Then coming out of the fog, which is also a symbol for the wrath that swallows up those in that vice, Virgil explains the nature of love on which the whole divine order is based on. First he explains how all things start from love:

'Neither Creator nor His creature, my dear son,
was ever without love, whether natural
or of the mind,' he began, 'and this you know. (XVII. 91-93)

So it starts with perfect love from the Creator (the natural love), and we humans take that natural love and have to filter it through our minds. I think that’s what Dante is saying, though I admit it’s rather complicated and it’s possible I distorted the meaning. But let’s go with that. Virgil continues.

'The natural is always without error,
but the other may err in its chosen goal
or through excessive or deficient vigor.

While it is directed to the primal good,
knowing moderation in its lesser goals,
it cannot be the cause of wrongful pleasure.

'But when it bends to evil, or pursues the good
with more or less concern than needed,
then the creature works against his Maker. (XVII. 94-102)

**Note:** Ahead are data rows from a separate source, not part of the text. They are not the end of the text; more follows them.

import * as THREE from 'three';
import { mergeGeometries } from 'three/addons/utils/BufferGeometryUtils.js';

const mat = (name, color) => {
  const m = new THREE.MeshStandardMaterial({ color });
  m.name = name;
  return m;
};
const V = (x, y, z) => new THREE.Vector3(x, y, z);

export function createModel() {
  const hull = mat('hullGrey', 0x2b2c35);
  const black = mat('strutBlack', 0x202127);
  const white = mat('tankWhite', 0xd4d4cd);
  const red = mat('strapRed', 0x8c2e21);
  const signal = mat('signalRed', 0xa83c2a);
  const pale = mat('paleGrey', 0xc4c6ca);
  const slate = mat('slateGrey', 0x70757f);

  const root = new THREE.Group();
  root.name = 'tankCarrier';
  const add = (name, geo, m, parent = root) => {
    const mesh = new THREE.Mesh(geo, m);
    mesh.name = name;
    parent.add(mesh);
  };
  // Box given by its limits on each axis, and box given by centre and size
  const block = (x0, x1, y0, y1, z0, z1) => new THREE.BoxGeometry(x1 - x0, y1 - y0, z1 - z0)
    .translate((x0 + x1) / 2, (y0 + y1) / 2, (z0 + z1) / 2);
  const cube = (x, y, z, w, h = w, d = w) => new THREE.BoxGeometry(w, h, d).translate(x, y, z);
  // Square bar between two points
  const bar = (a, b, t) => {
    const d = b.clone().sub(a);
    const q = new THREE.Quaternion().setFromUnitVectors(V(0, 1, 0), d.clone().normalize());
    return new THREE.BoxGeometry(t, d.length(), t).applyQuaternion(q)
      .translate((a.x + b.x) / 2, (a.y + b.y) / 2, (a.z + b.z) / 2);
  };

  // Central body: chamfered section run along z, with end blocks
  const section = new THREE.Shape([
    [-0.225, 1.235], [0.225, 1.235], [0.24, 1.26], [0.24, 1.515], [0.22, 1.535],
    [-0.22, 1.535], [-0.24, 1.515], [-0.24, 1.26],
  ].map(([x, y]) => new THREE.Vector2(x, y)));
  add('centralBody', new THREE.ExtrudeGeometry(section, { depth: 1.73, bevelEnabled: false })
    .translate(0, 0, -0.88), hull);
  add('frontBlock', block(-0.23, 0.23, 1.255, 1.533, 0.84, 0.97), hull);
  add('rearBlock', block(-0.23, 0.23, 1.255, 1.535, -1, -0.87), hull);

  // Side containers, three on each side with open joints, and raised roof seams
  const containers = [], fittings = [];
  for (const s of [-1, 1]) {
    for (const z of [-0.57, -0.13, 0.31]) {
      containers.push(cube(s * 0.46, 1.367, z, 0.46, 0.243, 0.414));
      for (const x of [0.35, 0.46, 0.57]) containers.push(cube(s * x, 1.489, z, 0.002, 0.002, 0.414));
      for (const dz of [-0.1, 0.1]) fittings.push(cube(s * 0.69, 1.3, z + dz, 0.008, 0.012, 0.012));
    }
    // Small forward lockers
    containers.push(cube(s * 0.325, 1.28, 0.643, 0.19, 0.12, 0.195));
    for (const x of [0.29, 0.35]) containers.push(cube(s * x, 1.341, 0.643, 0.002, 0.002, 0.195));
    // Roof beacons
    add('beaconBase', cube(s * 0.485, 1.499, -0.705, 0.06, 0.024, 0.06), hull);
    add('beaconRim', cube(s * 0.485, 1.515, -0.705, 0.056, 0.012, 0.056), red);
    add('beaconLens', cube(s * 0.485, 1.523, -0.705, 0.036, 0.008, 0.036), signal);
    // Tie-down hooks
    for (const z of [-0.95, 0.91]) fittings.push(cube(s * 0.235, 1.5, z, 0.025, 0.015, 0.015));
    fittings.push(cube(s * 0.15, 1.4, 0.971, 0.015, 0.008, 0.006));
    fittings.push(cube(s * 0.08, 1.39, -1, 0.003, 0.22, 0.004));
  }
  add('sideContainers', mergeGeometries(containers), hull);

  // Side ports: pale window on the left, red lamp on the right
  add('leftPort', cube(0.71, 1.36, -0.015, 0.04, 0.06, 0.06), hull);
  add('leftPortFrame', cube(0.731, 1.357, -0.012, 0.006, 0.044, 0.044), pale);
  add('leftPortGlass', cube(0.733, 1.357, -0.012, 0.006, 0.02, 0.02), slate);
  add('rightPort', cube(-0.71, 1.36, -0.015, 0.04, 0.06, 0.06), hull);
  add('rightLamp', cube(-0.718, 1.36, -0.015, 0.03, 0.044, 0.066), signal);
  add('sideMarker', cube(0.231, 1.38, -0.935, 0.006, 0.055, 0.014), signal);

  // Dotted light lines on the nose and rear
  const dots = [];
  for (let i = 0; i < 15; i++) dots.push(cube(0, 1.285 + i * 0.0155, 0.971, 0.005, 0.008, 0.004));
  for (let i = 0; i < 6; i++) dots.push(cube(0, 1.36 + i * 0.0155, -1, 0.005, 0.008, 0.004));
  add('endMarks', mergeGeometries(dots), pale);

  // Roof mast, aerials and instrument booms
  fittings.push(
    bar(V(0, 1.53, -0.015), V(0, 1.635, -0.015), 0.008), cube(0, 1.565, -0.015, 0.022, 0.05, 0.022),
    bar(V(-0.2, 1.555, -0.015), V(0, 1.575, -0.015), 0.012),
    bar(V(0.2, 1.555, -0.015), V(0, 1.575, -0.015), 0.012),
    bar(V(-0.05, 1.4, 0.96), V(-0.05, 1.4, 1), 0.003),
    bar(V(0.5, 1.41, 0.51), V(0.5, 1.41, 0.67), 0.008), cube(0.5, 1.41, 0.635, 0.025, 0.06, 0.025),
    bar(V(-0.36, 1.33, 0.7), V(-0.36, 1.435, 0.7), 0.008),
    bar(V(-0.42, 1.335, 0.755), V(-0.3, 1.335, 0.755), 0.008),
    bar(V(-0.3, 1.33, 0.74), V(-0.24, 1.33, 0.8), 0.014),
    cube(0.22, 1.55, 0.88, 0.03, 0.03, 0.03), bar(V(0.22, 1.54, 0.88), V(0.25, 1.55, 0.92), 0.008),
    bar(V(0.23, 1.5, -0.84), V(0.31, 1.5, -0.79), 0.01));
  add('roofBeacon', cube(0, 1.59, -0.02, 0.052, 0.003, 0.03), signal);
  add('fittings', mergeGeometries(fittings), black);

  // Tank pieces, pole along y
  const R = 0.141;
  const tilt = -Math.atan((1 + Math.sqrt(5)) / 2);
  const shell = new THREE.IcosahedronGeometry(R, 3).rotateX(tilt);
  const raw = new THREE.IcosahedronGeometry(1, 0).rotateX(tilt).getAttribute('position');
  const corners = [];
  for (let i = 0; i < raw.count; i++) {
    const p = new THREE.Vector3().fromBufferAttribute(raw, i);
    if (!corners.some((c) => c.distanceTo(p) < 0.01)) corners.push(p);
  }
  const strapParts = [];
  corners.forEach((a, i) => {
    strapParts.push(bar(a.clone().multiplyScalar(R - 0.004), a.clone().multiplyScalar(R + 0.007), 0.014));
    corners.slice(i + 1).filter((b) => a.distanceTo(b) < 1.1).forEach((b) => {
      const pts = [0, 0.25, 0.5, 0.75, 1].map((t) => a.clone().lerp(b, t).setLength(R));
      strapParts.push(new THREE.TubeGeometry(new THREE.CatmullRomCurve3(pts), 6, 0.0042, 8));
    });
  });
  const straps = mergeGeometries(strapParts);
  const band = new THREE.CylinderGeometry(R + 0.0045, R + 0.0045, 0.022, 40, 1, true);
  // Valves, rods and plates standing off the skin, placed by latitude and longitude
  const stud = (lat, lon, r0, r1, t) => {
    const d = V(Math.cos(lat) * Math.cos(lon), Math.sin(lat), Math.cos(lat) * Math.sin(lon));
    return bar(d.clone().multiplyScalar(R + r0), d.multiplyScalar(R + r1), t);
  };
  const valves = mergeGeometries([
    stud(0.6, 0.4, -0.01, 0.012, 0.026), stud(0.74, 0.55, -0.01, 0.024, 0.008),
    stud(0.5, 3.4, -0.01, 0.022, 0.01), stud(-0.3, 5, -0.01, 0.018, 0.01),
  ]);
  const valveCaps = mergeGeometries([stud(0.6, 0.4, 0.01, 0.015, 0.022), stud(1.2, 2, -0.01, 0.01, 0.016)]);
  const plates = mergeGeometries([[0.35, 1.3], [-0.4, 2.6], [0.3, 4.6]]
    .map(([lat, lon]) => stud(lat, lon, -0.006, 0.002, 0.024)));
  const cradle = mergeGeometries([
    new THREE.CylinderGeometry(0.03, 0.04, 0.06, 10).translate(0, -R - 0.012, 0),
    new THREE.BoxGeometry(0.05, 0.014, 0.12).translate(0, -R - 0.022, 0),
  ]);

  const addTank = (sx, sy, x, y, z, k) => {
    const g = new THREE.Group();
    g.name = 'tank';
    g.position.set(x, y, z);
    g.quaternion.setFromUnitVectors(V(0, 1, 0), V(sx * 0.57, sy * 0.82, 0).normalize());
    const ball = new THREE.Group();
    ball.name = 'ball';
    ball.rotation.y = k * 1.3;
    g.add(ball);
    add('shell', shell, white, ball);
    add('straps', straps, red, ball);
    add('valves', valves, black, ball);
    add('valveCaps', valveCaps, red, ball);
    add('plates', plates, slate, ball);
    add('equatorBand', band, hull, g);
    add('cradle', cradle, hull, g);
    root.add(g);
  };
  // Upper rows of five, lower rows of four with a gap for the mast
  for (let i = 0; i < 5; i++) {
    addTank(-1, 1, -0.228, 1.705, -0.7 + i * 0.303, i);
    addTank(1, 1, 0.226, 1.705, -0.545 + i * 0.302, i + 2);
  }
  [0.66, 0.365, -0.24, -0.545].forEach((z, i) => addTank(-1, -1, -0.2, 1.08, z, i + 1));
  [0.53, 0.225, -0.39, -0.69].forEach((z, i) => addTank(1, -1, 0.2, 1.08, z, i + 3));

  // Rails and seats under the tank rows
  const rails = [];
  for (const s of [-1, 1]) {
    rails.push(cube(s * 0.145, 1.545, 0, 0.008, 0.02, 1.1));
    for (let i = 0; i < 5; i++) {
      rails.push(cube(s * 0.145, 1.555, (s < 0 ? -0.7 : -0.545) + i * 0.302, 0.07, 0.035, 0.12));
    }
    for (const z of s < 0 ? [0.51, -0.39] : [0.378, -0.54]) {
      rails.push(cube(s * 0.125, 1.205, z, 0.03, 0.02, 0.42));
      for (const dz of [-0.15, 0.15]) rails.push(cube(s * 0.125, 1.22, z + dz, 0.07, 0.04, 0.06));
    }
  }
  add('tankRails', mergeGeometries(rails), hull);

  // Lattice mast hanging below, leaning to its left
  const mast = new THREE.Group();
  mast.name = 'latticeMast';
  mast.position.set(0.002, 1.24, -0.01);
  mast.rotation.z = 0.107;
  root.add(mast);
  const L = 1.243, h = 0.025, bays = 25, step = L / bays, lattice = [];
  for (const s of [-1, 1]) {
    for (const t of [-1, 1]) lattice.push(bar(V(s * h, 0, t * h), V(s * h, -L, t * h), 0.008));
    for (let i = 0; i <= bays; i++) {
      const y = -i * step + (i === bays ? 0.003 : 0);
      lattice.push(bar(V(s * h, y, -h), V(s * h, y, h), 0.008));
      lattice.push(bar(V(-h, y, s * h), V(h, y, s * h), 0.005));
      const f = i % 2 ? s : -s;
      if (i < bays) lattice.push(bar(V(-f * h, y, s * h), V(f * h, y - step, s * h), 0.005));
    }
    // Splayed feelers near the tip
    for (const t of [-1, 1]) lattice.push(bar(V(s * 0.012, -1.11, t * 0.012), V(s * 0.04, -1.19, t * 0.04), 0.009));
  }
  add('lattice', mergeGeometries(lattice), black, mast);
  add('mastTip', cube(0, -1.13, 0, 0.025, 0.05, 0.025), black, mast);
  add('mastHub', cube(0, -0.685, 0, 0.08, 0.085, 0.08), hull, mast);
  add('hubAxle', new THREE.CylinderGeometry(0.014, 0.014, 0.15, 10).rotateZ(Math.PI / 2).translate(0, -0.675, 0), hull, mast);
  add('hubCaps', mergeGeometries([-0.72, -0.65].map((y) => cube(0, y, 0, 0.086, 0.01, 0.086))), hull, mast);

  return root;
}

So through the mind, man can either work toward the primal good with proper love or distort that love in opposition to the Divine in several ways. Notice how here Dante is building upon the last canto’s discussion of free will. I can’t say this enough, everything in the Divine Comedy is perfectly integrated and crafted. Virgil explains then as I outlined in the summary of this canto, how this disordering can be a result of loving an improper thing, not loving enough of good things, or loving proper things in a distorted way. I think you can see that without me spelling it out.

But what’s important here is how these theological dissertations capture the nature of all that is physical and metaphysical. Dante through his Christian understanding of the world has envisioned the totality of man and the universe. Limited goods shape our earthly life; divine goods orient us toward God; free will requires curbing of our appetites through civil and theocratic authority; the use of our free will through our mental activity shapes our souls in either positive or negative ways. And the way our souls are shaped leads to the structure of our afterlife. Both purgatory and hell are shaped by the way we distort God’s natural love. The sins shape the structure of hell in a descent, and shape the structure of purgatory in an ascent. The difference is that those in hell have permanently distorted—twisted is a good way to think of it—their souls. In purgatory, through repentance the process is to return to the soul you were meant to have, to untwist it into normalcy.

The entire Divine Comedy is shaped by the theological underpinnings. I find how Dante mirrors the intellectual underpinnings of his world view into this beautifully constructed epic to be of the utmost artistry. I have said this is the greatest work in all of literature. I hope I was able here to explain why.

back to top